A Deep Dive into Google Analytics and Search Console


A Deep Dive into Google Analytics and Search Console

by Riana Chandarana

Analytics tools provide data on your site. This data is key to improving your site and meeting business objectives through actionable insights. What is tracked? In simple terms, ‘metrics‘ – numerical data such as number of visitors, and ‘dimensions’ – user data such as their geographic location or gender. Combining insights from metrics and dimensions is invaluable to your marketing strategy. A key tip to remember is, to measure is to be able to improve. So below we will map out how to turn data into positive business actions.

Google Analytics

Google Analytics can be used as the foundation of any online marketing activity as it can track everything from display advertising, organic activity, social and everything in-between. It can even track entire customer journeys. From how they found you, what they do on your site, how long they were on it, whether they leave your site and return later to reach conversion goals.

When faced with the task of tracking website performance you will be wondering; is my site growing? How many people are visiting my site? Where are they coming from? What pages do they look at? Is it converting? And this is exactly what Google Analytics offers! Google Analytics splits into the following sections:

1. Real Time

Provides current data on who is on your site, what they are doing right now, where they are located, how many people are on your site right now, what pages are they looking at and if they are converting.

2. Audience

The audience report is crucial to your marketing strategy. Audience > Overview gives you access to users and new users – this refers to visitors to your site and new visitors to your site. This is extremely informative as if your site isn’t attracting users or new users you can review your online marketing tactics.

You can also track ‘sessions’, this varies to users as a session is an interaction by one person on your site within a 30 minute time period, if someone goes back onto your site after this time it would count as another session.

Your bounce rate and average session duration can also be found here. Your site’s bounce rate is the number of users who enter your site then leave after viewing just one page, ultimately representing your engagement. If your bounce rate is high it means people aren’t finding what they want on your site. If so, this is an opportunity to review your site content and make it more engaging. Average session duration tells you how long users are staying on your site and is calculated by total duration/ total sessions. The less time means the less engaging they find it. This correlates with your bounce rate and once again shows you an opportunity to review. 

Audience insights such as demographics, interests, geo and what device they are accessing your site on can also be found in this section. Getting to understand your digital audience is incredibly useful to your online marketing strategy, to create a target audiences for online campaigns and content strategies for example.

3. Acquisition

Refers to where your audience are coming from. In Acquisition > Overview you can keep an eye on your sources of website traffic such as, organic search, direct search, referrals, paid search or social media. This is crucial to help build your website strategy as ultimately you want all of your marketing tools to work together to generate conversions. So if you see that organic search is low for example you know that there are opportunities to review your SEO strategy. 

4. Behaviour

Shows what actions are taken when your audience are on your site. The key here is to see which pages are performing best. This is a great tool for content marketers to see which content is performing well or not and take action on this basis!

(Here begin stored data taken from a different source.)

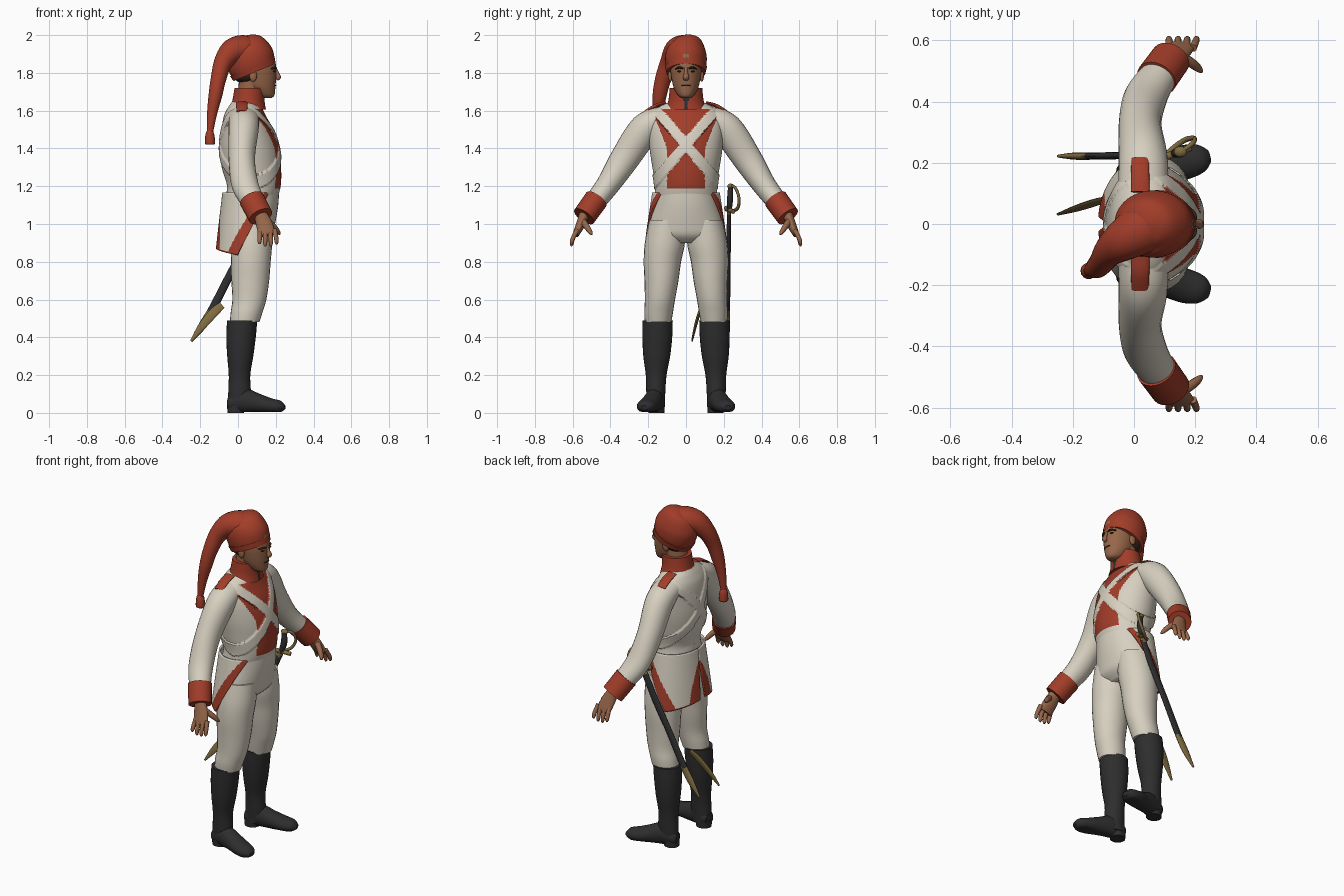
import bpy, bmesh, math
from mathutils import Vector


def material(name, rgb):
    m = bpy.data.materials.new(name)
    m.diffuse_color = (*rgb, 1)
    return m


WHITE = material("off white cloth", (0.68, 0.63, 0.53))
RED = material("brick red cloth", (0.36, 0.046, 0.022))
BLACK = material("black leather", (0.027, 0.027, 0.028))
BRASS = material("dull brass", (0.21, 0.145, 0.05))
SKIN = material("tan skin", (0.31, 0.135, 0.068))
HAIR = material("dark brown hair", (0.035, 0.02, 0.013))


def skin_rows(name, rows, mats, rule=None, closed=True):
    """Join rows of points into a surface; rule(centre, u, v) picks the material."""
    bm = bmesh.new()
    vs = [[bm.verts.new(p) for p in r] for r in rows]
    n, m = len(rows[0]), len(rows)
    for j in range(m - 1):
        for i in range(n if closed else n - 1):
            k = (i + 1) % n
            f = bm.faces.new((vs[j][i], vs[j][k], vs[j + 1][k], vs[j + 1][i]))
            if rule:
                f.material_index = rule(f.calc_center_median(), (i + .5) / (n - 1), (j + .5) / (m - 1))
    if closed:
        for r in (vs[0], vs[-1]):
            f = bm.faces.new(r)
            if rule:
                f.material_index = rule(f.calc_center_median(), 0, 0)
    bmesh.ops.recalc_face_normals(bm, faces=bm.faces[:])
    me = bpy.data.meshes.new(name)
    bm.to_mesh(me)
    bm.free()
    for mt in mats:
        me.materials.append(mt)
    ob = bpy.data.objects.new(name, me)
    bpy.context.collection.objects.link(ob)
    return ob


def smooth_path(pts, sub):
    """Catmull-Rom through tuples of any length."""
    out = []
    for i in range(len(pts) - 1):
        a, b, c, d = (pts[max(0, min(len(pts) - 1, i + k))] for k in (-1, 0, 1, 2))
        for s in range(sub):
            t = s / sub
            out.append([.5 * (2 * q + (r - p) * t + (2 * p - 5 * q + 4 * r - w) * t * t
                              + (3 * q - p - 3 * r + w) * t ** 3) for p, q, r, w in zip(a, b, c, d)])
    return out + [list(pts[-1])]


def loft(name, pts, mats, rule=None, n=24, sub=5, flat=False, ref=(1, 0, 0), warp=None, s=1):
    """Elliptical rings (x, y, z, radius along ref, other radius); flat keeps rings level."""
    path = smooth_path(pts, sub)
    rows = []
    for i, (x, y, z, ra, rb) in enumerate(path):
        a, b = path[max(0, i - 1)], path[min(len(path) - 1, i + 1)]
        t = Vector((0, 0, 1)) if flat else (Vector(b[:3]) - Vector(a[:3])).normalized()
        u = Vector(ref)
        u = (u - t * u.dot(t)).normalized()
        v = t.cross(u)
        ring = []
        for k in range(n):
            q = 2 * math.pi * k / n
            p = Vector((x, y, z)) + u * ra * math.cos(q) + v * rb * math.sin(q)
            p = warp(p) if warp else p
            ring.append((p.x, p.y * s, p.z))
        rows.append(ring)
    return skin_rows(name, rows, mats if isinstance(mats, (list, tuple)) else [mats], rule)


def blob(name, c, r, mat):
    bm = bmesh.new()
    bmesh.ops.create_uvsphere(bm, u_segments=20, v_segments=12, radius=1)
    for v in bm.verts:
        v.co = Vector([v.co[k] * r[k] + c[k] for k in range(3)])
    me = bpy.data.meshes.new(name)
    bm.to_mesh(me)
    bm.free()
    me.materials.append(mat)
    ob = bpy.data.objects.new(name, me)
    bpy.context.collection.objects.link(ob)


# Coat body with red lapels and raised crossed belts
def on_belt(p):
    return any(abs(p.y - s * .85 * (p.z - 1.42)) / 1.31 < .027 for s in (1, -1)) and p.z < 1.61


def coat_rule(p, u, v):
    if p.x < .05 or p.z < 1.19 or p.z > 1.61 or on_belt(p):
        return 0
    w = .10 if p.z < 1.4 else .10 + (p.z - 1.4) * .4
    return 1 if abs(p.y) < w else 0


def raise_belt(p):
    return p + Vector((p.x - .06, p.y, 0)).normalized() * .007 if on_belt(p) else p


loft("coat_body", [(.068, 0, 1.12, .135, .17), (.084, 0, 1.2, .142, .163), (.071, 0, 1.3, .157, .178),
                   (.061, 0, 1.4, .156, .193), (.05, 0, 1.5, .137, .2), (.037, 0, 1.57, .112, .193),
                   (.036, 0, 1.615, .09, .15), (.037, 0, 1.645, .07, .09)],
     [WHITE, RED], coat_rule, n=180, sub=15, flat=True, warp=raise_belt)

# Hips of the breeches
loft("breeches_hips", [(.08, 0, 1.19, .138, .158), (.073, 0, 1.1, .14, .172), (.063, 0, 1.0, .133, .196),
                       (.07, 0, .94, .11, .195), (.07, 0, .9, .07, .12)], WHITE, n=40, flat=True)


# Coat tails, with red turned-back edges
def tail_rule(p, u, v):
    return 1 if u < .1 + .2 * v or u > 1 - .45 * max(0, v - .22) or v > .97 else 0


for s, side in ((1, "left"), (-1, "right")):
    rows = []
    for j in range(41):
        v = j / 40
        a0, a1 = 44 + 68 * v ** .8, 180 - 6 * v
        row = []
        for i in range(49):
            t = i / 48
            a = math.radians(a0 + (a1 - a0) * t)
            row.append((.062 + (.14 + .035 * v) * math.cos(a), s * (.174 + .05 * v) * math.sin(a),
                        1.165 - v * (.33 - .035 * t)))
        rows.append(row)
    tail = skin_rows("coat_tail_" + side, rows, [WHITE, RED], tail_rule, closed=False)
    sol = tail.modifiers.new("thickness", "SOLIDIFY")
    sol.thickness, sol.offset = .01, 0

# Limbs, made once for each side
for s, side in ((1, "left"), (-1, "right")):
    def part(name, pts, mats, **kw):
        loft(name + "_" + side, pts, mats, s=s, **kw)

    part("breeches_leg", [(.065, .1, 1.02, .115, .095), (.07, .112, .9, .111, .106), (.068, .125, .8, .105, .099),
                          (.065, .13, .7, .1, .09), (.06, .138, .6, .09, .08), (.045, .145, .53, .084, .076),
                          (.035, .148, .48, .078, .07)], WHITE, flat=True)
    part("boot_shaft", [(.022, .15, .49, .08, .08), (.016, .152, .4, .078, .079), (.012, .155, .3, .069, .071),
                        (.008, .158, .2, .057, .055), (.008, .16, .1, .06, .05), (.0, .158, .03, .056, .046)],
         BLACK, flat=True)
    part("boot_foot", [(-.052, .153, .05, .03, .03), (-.03, .157, .052, .045, .043), (.03, .167, .065, .064, .05),
                       (.1, .183, .052, .052, .053), (.17, .203, .038, .04, .056), (.22, .215, .032, .033, .045),
                       (.247, .222, .027, .012, .02)],
         BLACK, ref=(0, 0, 1), warp=lambda p: Vector((p.x, p.y, max(p.z, .006))))
    part("boot_heel", [(-.012, .157, 0, .044, .042), (-.01, .157, .045, .048, .044)], BLACK, flat=True, sub=1)
    part("sleeve", [(.03, .12, 1.565, .08, .06), (.03, .215, 1.505, .08, .083), (.02, .325, 1.345, .07, .077),
                    (.038, .415, 1.205, .071, .062), (.085, .49, 1.11, .06, .055)], WHITE)
    part("cuff", [(.073, .475, 1.13, .068, .064), (.12, .54, 1.04, .066, .062)], RED, sub=2)
    part("shoulder_strap", [(.02, .105, 1.642, .03, .008), (.02, .16, 1.626, .03, .01), (.02, .215, 1.594, .028, .008)],
         RED)
    part("palm", [(.115, .535, 1.06, .032, .027), (.137, .555, 1.005, .043, .025), (.152, .578, .955, .045, .019),
                  (.156, .584, .94, .04, .014)], SKIN)
    for i in range(4):
        x = .118 + .025 * i
        d = (.012, .0, .0, .01)[i]
        part("finger_%d" % (i + 1), [(x, .575, .97, .013, .013), (x + .004 * i - .003, .597, .928, .012, .012),
                                     (x + .005 * i - .004, .605, .893 + d, .010, .010),
                                     (x + .005 * i - .004, .605, .882 + d, .004, .004)], SKIN, n=10, sub=3)
    part("thumb", [(.15, .55, 1.02, .018, .018), (.19, .525, .985, .016, .016), (.212, .507, .958, .012, .012),
                   (.222, .498, .945, .005, .005)], SKIN, n=10, ref=(0, 1, 0))
    # Face pieces that come in pairs
    blob("ear_" + side, (.08, s * .083, 1.785), (.02, .012, .032), SKIN)
    blob("eye_" + side, (.191, s * .033, 1.808), (.008, .014, .005), HAIR)
    part("eyebrow", [(.2, .014, 1.823, .006, .005), (.197, .034, 1.828, .006, .006), (.176, .056, 1.822, .005, .004)],
         HAIR, n=8)

# Collar with black neckcloth showing in the front gap
loft("collar", [(.05, 0, 1.605, .098, .112), (.055, 0, 1.65, .086, .094), (.062, 0, 1.72, .08, .086)], [RED, BLACK],
     lambda p, u, v: 1 if p.x > .09 and abs(p.y) < .006 + .012 * v and v > 0 else 0, n=72, flat=True)
loft("neck", [(.06, 0, 1.66, .065, .065), (.075, 0, 1.8, .065, .065)], SKIN, flat=True)

# Head
loft("head", [(.155, 0, 1.668, .024, .022), (.138, 0, 1.682, .055, .043), (.117, 0, 1.725, .081, .066),
              (.105, 0, 1.78, .097, .078), (.098, 0, 1.83, .104, .083), (.09, 0, 1.9, .1, .08)],
     SKIN, n=36, flat=True)
loft("nose", [(.198, 0, 1.828, .006, .008), (.208, 0, 1.797, .01, .011), (.214, 0, 1.777, .013, .017),
              (.206, 0, 1.763, .006, .012)], SKIN, n=12)
blob("mouth", (.194, 0, 1.733), (.009, .025, .004), HAIR)
blob("hair", (.05, 0, 1.795), (.078, .088, .055), HAIR)

# Stocking cap: dome, hanging tail and tassel
loft("cap_dome", [(.087, 0, 1.805, .118, .1), (.07, 0, 1.852, .127, .109), (.058, 0, 1.9, .126, .108),
                  (.046, 0, 1.945, .105, .092), (.036, -.005, 1.975, .072, .064), (.03, -.008, 1.99, .02, .02)],
     RED, n=36)
loft("cap_rim", [(.088, 0, 1.803, .121, .104), (.076, 0, 1.832, .128, .111)], RED, n=36)
loft("cap_tail", [(.07, 0, 1.895, .07, .07), (.03, -.015, 1.92, .083, .08), (-.03, -.05, 1.912, .07, .068),
                  (-.078, -.085, 1.855, .053, .05), (-.103, -.12, 1.77, .043, .041), (-.12, -.14, 1.68, .037, .036),
                  (-.138, -.15, 1.58, .024, .026), (-.15, -.153, 1.47, .014, .015)], RED, ref=(0, 1, 0))
loft("cap_tassel", [(-.149, -.153, 1.5, .012, .012), (-.149, -.153, 1.475, .023, .023),
                    (-.148, -.153, 1.43, .027, .027), (-.148, -.153, 1.42, .022, .022)], RED, n=14, flat=True)

# Sabre hanging at the left hip
loft("scabbard", [(.13, .228, 1.07, .02, .011), (.06, .226, .92, .021, .012), (-.035, .224, .745, .021, .012),
                  (-.135, .222, .55, .022, .012), (-.19, .222, .46, .021, .012), (-.247, .222, .38, .006, .005)],
     [BLACK, BRASS], lambda p, u, v: 1 if p.z < .54 or p.z > 1.045 else 0, n=14, sub=8)
loft("sabre_grip", [(.13, .23, 1.07, .014, .012), (.15, .233, 1.13, .019, .016), (.15, .235, 1.195, .015, .013)],
     BLACK, n=14)
blob("sabre_pommel", (.152, .236, 1.2), (.022, .018, .014), BRASS)
loft("sabre_guard", [(.09, .21, 1.075, .008, .008), (.13, .25, 1.07, .009, .009), (.17, .276, 1.09, .009, .009),
                     (.197, .28, 1.14, .008, .008), (.19, .262, 1.19, .008, .008), (.155, .238, 1.205, .007, .007)],
     BRASS, n=10, ref=(.3, -.5, .8))
loft("sabre_crossbar", [(.085, .212, 1.085, .012, .012), (.185, .25, 1.065, .012, .012)], BRASS, n=10, sub=2,
     ref=(0, 0, 1))

# Second brass scabbard tip behind the left leg
loft("brass_tip", [(-.085, .083, .57, .02, .006), (-.13, .07, .53, .025, .008), (-.19, .05, .46, .021, .008),
                   (-.248, .032, .38, .006, .004)], BRASS, n=12)

bpy.ops.object.select_all(action='SELECT')
bpy.context.view_layer.objects.active = bpy.data.objects["coat_body"]
bpy.ops.object.shade_smooth_by_angle(angle=math.radians(45))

5. Conversions

A completion of an activity based on your sites goals. Ultimately your conversions is simply whether the user converted to a customer. For example, did they sign up to your email database? Did they purchase? You need to set up goals and e-commerce tracking first and then you can look at multi channel funnels to see which of your channels achieved these conversion and also track your conversion rate – number of conversions/ number of visitors.

If you’re interested in learning more about Google Analytics, you can take the official Google Analytics Academy course that’s tailored for beginners.

Google Search Console

Google Search Console is great tool to help you see how Google views your site and online presence. Ranging from mobile site performance, fixing issues domains, traffic queries and pages. Below highlights a few;

Performance tab

Shows you what pages and keywords your website ranks for in Google including; clicks, impressions, average click through rate or average position. This information is extremely powerful to your SEO strategy, especially when paired with Google Analytics. For example, you can search key terms performing well or notice a search term not performing well. Use this to review content and ensure it is relevant and then check the impact on website traffic in Google Analytics.

Index coverage tab

This shows you whether your pages are in the Google index. Are there errors preventing it being in the index? If it isn’t in the index it won’t appear on search results – a useful one to check.

Enhancement tab

Allows you to check your site speed and loading times, as slow sites are less likely to be ranked highly by Google, it is important to check this.

Mobile usability tab

This tracks how friendly your site is for mobile. This is particularly important as ‘users on the go’ are becoming a large trend. If your site is not mobile friendly this is an opportunity to optimise your site for mobile users.